One of the things I have observed in my career is how so many people working for organisations have an attitude that they are entitled to something.  That the organisation owes them something.  Being someone who is absolutely passionate about culture and treating people with respect, I believe that organisations do have a responsibility to their people to treat them fairly and equitably.  I believe that organisations not only have a responsibility to reward their people for their contribution but that great leaders really care about the overall well being of their people.  Not just the physical and safety aspect of employee welfare, but the higher level self actualising view of supporting their people to fullfill and realise their potential. 

However this goes two ways.  Employees also have a responsibility to their organisation and to the organisations stakeholders.  It is our responsibility to deliver outcomes for our stakeholders and challenge ourselves to think and act consciously rather than being on auto-pilot and cruising through our working life.  We need to challenge ourselves as to whether we approach things to satisfy our own security needs or are we able to mitigate our fears and achieve the best outcomes for our stakeholders.  Are we managing risk to avoid personal discomfort, do we layer in costs and resources to make our life easier? Do we do things because we need to prove ourselves, to keep people happy, to fit in, to satisfy the boss, to avoid conflict, to protect our status or are we doing what is in the best interests of our stakeholders?

Leaders and organisational cultures in this instance are no different.  They can also operate on autopilot and send mixed messages to their staff.  The term ‘shadow of the leader’ is closely aligned with the fact that staff will subconsciously adapt to the leaders own personal fears and insecurities in terms of how they play out in a day to day basis. Leaders need to challenge themselves and ask whether they are leading in a way to protect their status, to lay low, to look good, to impress others, to satisfy their own perfectionist needs, to win, to save face, to avoid stress, or because they don’t trust others?  To highlight this, you will often see in large organisations that an entire business unit or operation will shadow the fears and insecurities of their leader, which can have significant impacts on the business performance and productivity of their people.

To conclude, unfortunately most people are unaware of how their subconscious fears and beliefs drive their behaviour.  Both individuals and organisations operate on auto pilot and unintentionally fail to spend their energy in a way that maximises outcomes for their stakeholders.
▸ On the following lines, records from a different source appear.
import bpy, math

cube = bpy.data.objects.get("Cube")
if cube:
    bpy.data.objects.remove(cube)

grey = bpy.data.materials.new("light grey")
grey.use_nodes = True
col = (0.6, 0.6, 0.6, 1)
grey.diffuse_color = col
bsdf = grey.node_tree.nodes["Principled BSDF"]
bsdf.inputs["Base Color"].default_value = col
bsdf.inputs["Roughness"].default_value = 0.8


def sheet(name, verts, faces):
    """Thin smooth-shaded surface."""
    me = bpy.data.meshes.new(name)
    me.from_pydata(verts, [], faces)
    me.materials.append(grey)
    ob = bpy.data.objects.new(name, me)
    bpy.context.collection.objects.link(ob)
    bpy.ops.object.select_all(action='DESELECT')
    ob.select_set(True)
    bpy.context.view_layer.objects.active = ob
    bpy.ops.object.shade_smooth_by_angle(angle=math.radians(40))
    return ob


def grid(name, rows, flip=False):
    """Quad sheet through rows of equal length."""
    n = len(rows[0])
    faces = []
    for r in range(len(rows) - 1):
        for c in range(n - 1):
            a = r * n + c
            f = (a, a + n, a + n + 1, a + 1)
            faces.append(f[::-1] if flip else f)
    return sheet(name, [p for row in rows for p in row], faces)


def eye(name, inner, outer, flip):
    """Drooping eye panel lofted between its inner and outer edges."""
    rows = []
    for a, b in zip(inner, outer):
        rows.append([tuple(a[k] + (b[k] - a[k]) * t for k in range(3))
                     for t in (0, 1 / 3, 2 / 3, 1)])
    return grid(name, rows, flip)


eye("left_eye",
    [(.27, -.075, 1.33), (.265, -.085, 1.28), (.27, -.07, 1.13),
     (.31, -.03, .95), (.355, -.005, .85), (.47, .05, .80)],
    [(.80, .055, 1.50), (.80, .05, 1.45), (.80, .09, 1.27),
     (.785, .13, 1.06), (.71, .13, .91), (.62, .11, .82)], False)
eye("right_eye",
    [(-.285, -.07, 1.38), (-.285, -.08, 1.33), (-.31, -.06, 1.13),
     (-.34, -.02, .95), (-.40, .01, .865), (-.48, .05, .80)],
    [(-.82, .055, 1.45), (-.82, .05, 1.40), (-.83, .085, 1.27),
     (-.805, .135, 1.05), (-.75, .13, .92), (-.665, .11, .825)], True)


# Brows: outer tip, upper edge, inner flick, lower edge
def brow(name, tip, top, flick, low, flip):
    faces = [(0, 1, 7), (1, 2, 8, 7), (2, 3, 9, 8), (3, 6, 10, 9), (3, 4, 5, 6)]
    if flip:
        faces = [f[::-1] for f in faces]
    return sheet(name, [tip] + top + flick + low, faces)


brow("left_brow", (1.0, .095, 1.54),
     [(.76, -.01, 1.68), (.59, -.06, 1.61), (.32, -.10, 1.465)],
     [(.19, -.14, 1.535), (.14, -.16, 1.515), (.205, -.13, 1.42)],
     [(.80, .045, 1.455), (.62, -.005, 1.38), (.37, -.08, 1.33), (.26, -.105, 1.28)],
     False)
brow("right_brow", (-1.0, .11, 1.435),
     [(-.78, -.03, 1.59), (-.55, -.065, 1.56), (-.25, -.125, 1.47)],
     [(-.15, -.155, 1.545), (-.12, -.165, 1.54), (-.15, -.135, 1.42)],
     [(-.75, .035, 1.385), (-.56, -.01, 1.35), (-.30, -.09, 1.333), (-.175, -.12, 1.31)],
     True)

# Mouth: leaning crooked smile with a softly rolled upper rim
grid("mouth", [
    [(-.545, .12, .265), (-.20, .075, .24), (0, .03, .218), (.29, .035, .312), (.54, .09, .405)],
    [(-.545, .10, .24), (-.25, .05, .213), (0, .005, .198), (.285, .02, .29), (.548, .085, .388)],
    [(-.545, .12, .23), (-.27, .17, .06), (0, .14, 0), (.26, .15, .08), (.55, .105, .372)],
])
It is actually a question of integrity.  If you work through this example, The next time a trades person comes to your house,  how would you feel if they spent half their day in meetings wanting to keep their fellow tradespeople happy and doing things to keep their boss happy, and then expected you to foot the bill.  Our expectation would be that they should be working on your house and providing value.  What value are you proving to your organisation and how are you ensuring you are conscious with your choices?